The benefits of urban green spaces and closer connections to the natural environment are especially impactful in the social and educational development of children and young people – not least in their mental health and well-being. And yet as we emerge from the life-changing pandemic, once again the interests and opinions of children are relegated to after-thoughts. Here, with an opportunity for a major rethink on the urban landscape of the City, we should be working with the Primary Parliament, Youth Cabinet and Youth Council to seek their views and more importantly their ideas. The southside landscape after all includes the best Children’s Library in the country, and the area leading there and around could be such a rich resource for their study and imagination; as well as an opportunity for children to develop their confidence in engagement, and creative production knowledge, experience and skills.
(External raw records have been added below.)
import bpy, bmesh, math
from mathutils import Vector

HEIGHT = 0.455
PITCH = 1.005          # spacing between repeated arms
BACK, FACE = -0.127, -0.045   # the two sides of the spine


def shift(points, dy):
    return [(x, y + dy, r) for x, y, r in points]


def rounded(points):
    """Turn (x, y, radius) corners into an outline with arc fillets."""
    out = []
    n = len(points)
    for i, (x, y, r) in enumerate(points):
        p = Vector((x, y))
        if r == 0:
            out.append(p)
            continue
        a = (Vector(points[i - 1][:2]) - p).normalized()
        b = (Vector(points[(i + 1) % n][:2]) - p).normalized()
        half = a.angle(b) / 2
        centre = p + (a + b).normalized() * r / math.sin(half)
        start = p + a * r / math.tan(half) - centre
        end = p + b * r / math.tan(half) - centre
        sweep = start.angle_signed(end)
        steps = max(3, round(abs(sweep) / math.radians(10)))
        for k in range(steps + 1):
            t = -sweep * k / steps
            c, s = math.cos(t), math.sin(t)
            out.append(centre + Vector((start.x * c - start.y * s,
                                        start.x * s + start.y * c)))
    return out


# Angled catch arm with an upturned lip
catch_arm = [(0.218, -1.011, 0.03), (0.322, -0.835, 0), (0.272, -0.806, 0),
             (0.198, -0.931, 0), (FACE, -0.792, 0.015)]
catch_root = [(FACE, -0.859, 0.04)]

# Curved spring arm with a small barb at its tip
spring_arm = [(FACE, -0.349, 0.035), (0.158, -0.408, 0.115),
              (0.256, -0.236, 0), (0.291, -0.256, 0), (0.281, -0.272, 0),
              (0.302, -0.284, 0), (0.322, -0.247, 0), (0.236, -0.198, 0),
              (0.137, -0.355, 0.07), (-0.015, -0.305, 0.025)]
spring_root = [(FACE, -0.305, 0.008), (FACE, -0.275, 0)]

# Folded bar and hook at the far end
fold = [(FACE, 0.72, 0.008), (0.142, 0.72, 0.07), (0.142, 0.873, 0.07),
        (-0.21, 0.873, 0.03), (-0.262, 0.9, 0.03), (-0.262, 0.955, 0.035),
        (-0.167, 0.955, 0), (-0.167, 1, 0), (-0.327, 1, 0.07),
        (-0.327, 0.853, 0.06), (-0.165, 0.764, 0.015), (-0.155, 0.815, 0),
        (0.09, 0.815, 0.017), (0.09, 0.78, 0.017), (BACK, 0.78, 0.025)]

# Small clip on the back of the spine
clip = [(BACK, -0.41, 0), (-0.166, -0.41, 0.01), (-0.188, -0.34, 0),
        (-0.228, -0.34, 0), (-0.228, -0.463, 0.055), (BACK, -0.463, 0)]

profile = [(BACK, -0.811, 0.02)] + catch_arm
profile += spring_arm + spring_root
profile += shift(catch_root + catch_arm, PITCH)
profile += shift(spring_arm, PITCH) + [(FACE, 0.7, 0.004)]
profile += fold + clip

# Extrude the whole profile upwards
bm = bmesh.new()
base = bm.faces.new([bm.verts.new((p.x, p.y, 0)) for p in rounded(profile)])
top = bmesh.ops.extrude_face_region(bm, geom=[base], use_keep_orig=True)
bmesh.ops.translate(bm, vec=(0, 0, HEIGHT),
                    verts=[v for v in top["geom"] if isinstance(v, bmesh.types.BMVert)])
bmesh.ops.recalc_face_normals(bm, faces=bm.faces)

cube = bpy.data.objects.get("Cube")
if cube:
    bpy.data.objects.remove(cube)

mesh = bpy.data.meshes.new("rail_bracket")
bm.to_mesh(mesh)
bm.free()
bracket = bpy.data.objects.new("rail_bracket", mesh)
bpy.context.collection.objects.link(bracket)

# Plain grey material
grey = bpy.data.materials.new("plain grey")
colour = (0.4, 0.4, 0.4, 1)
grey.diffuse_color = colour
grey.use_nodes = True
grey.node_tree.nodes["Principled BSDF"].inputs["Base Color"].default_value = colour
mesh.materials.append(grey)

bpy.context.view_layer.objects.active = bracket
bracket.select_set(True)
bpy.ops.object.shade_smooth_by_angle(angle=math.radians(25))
How to do it. Other examples. Who pays? Is it economically sustainable? Legal considerations.
I am not competent to comment on the legal extractions of lease agreements and administration requirements. I’m sure they present several barriers and impediments. But if the rethink is to mean anything, then reviewing and going back on agreements with partners no longer afloat must surely be possible??
The financial considerations of such a rethink would be the main focus of a feasibility study.
Who pays? and is such a scheme sustainable? Again I am not an economist, but a scheme that is less dependent on major retail clients and commercial leisure interests, but more amenable to smaller independent (home grown) businesses must have some advantages and economic benefits.
Redevelopment of a heritage site (in places, with access to caves and ancient routes to the Market Square) may attract support from a combination of civic heritage, environmental foundations and Heritage lottery funding. Cultural partnerships for programming of the Platform in the Park could be attractive to funders (Arts Council, AHRC) as research into a different technological future of audience engagements and participations. Commercial partners are not my expertise. (see feasibility study)
Modular prefabricated units like Box Parks and housing are cheaper and more sustainable and environmentally friendly than conventional construction methods.
Other illustrations and examples
Helsinki (of course) and Berlin have urban parks for mixed purposes (including leisure and hospitality). Sheffield Winter Garden. Ahmedabad. Singapore for re- wilding of urban features, Seoul and the Highline and Sustainable South Bronx in NYC..
and consultations and calls for proposals...
Bath has a Festival each year – The Forest of Imagination designed by architects Andrew Grants Associates.
The Serpentine Gallery in Hyde Park has commissioned Augmented Architecture to explore virtual connections to the natural environment.
And for community engagement and consultations we at Ignite! have worked with Catherine Greig and make:good, her architecture and urban design practice ,on projects at the Stephen Lawrence Centre (young people’s programmes - My Space, My City, My World) and there is none better on community participation and consultations...
Thanks, if you have, for reading this submission. We'd like to hear your thoughts and suggestions so please do comment here, or get in touch via email.
Rick Hall Ignite! July 2020